── Supplied data ──

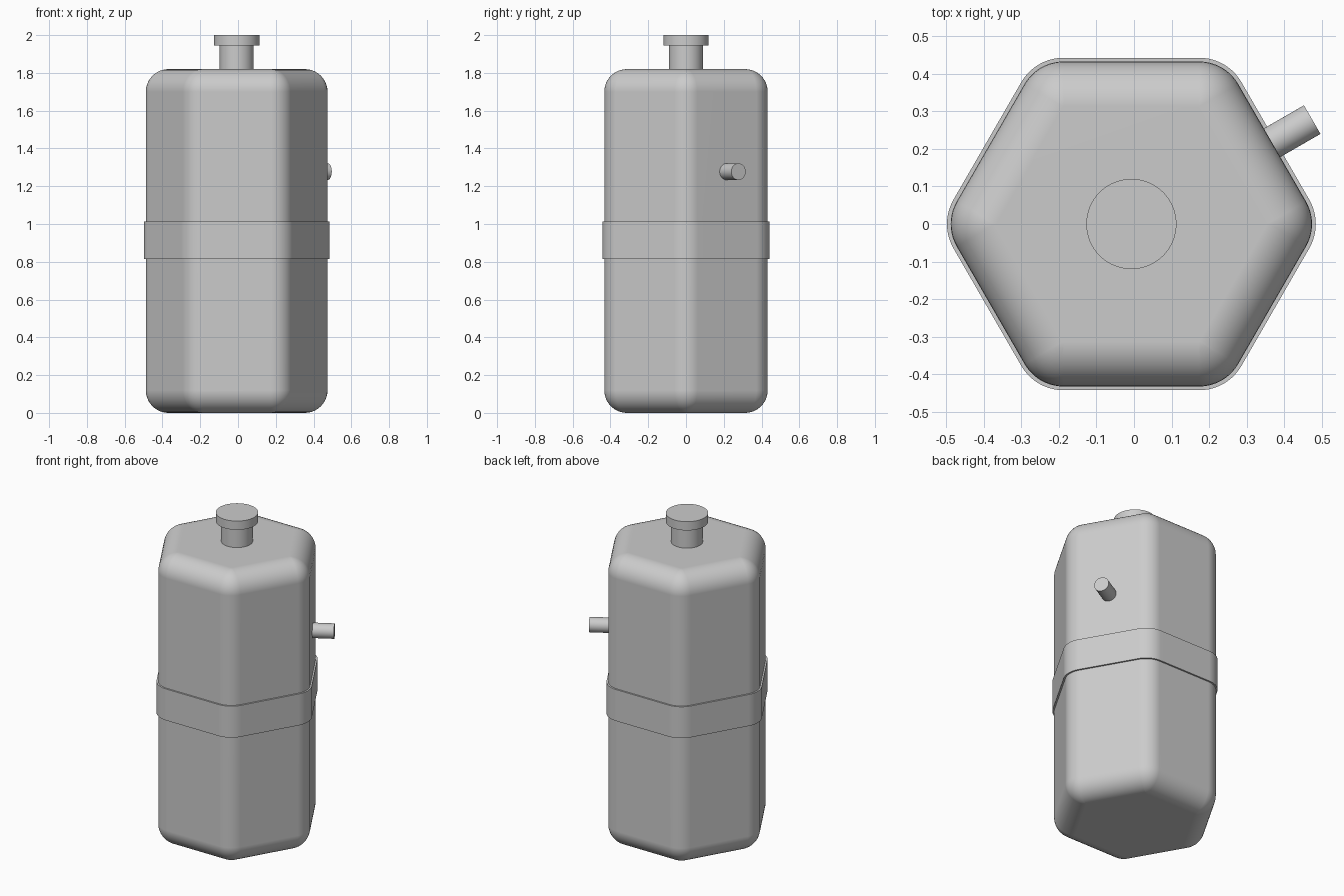
import bpy
import bmesh
from math import cos, sin, pi, radians
from mathutils import Vector, Matrix

cube = bpy.data.objects.get("Cube")
if cube:
    bpy.data.objects.remove(cube)

CENTRE_X = -0.007
CORE = 0.361      # corner distance of the sharp inner hexagon
FILLET = 0.12     # radius swept around that hexagon
STEPS = 10

grey = bpy.data.materials.new("plain grey")
grey.use_nodes = True
grey.diffuse_color = (0.6, 0.6, 0.6, 1)
grey.node_tree.nodes["Principled BSDF"].inputs["Base Color"].default_value = grey.diffuse_color


def finish(bm, name):
    bmesh.ops.recalc_face_normals(bm, faces=bm.faces[:])
    mesh = bpy.data.meshes.new(name)
    bm.to_mesh(mesh)
    bm.free()
    mesh.materials.append(grey)
    obj = bpy.data.objects.new(name, mesh)
    bpy.context.collection.objects.link(obj)
    bpy.ops.object.select_all(action='DESELECT')
    obj.select_set(True)
    bpy.context.view_layer.objects.active = obj
    bpy.ops.object.shade_smooth_by_angle(angle=radians(35))
    weighted = obj.modifiers.new("even shading", 'WEIGHTED_NORMAL')
    weighted.keep_sharp = True
    return obj


def hex_ring(bm, radius, z):
    """Hexagon with corners rounded to the given radius."""
    ring = []
    for corner in range(6):
        a = corner * pi / 3
        for i in range(STEPS + 1):
            t = a + (i / STEPS - 0.5) * pi / 3
            ring.append(bm.verts.new((CENTRE_X + CORE * cos(a) + radius * cos(t),
                                      CORE * sin(a) + radius * sin(t), z)))
    return ring


def hex_loft(name, profile, caps):
    bm = bmesh.new()
    rings = [hex_ring(bm, r, z) for r, z in profile]
    for low, high in zip(rings, rings[1:]):
        for i in range(len(low)):
            j = (i + 1) % len(low)
            bm.faces.new((low[i], low[j], high[j], high[i]))
    if caps:
        bm.faces.new(rings[0])
        bm.faces.new(rings[-1])
    bmesh.ops.remove_doubles(bm, verts=bm.verts[:], dist=0.0001)
    return finish(bm, name)


def cylinder(name, radius, start, end):
    start, end = Vector(start), Vector(end)
    axis = end - start
    bm = bmesh.new()
    turn = Vector((0, 0, 1)).rotation_difference(axis).to_matrix().to_4x4()
    bmesh.ops.create_cone(bm, cap_ends=True, segments=64, radius1=radius, radius2=radius,
                          depth=axis.length,
                          matrix=Matrix.Translation((start + end) / 2) @ turn)
    return finish(bm, name)


# Body: hexagonal bottle with all edges rounded
TOP = 1.82
arc = [i / STEPS * pi / 2 for i in range(STEPS + 1)]
bottom = [(FILLET * sin(t), FILLET * (1 - cos(t))) for t in arc]
hex_loft("body", bottom + [(r, TOP - z) for r, z in reversed(bottom)], True)

# Band wrapped around the middle
hex_loft("band", [(0.11, 0.815), (0.13, 0.815), (0.13, 1.012), (0.11, 1.012)], False)

# Neck and cap
cylinder("neck", 0.09, (CENTRE_X, 0, TOP - 0.02), (CENTRE_X, 0, 1.945))
cylinder("cap", 0.12, (CENTRE_X, 0, 1.945), (CENTRE_X, 0, 2.0))

# Side spout pointing out of the back left face
out = Vector((cos(pi / 6), sin(pi / 6), 0))
base = Vector((CENTRE_X, 0, 1.277))
cylinder("spout", 0.044, base + out * 0.40, base + out * 0.556)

───

*Problem to work on*:
Starting at the line above that contains "# Neck and cap", write out each line exactly until the line that contains "out = Vector((cos(pi / 6), sin(pi / 6), 0))" has been written, and stop there.

*The completed task*:
# Neck and cap
cylinder("neck", 0.09, (CENTRE_X, 0, TOP - 0.02), (CENTRE_X, 0, 1.945))
cylinder("cap", 0.12, (CENTRE_X, 0, 1.945), (CENTRE_X, 0, 2.0))

# Side spout pointing out of the back left face
out = Vector((cos(pi / 6), sin(pi / 6), 0))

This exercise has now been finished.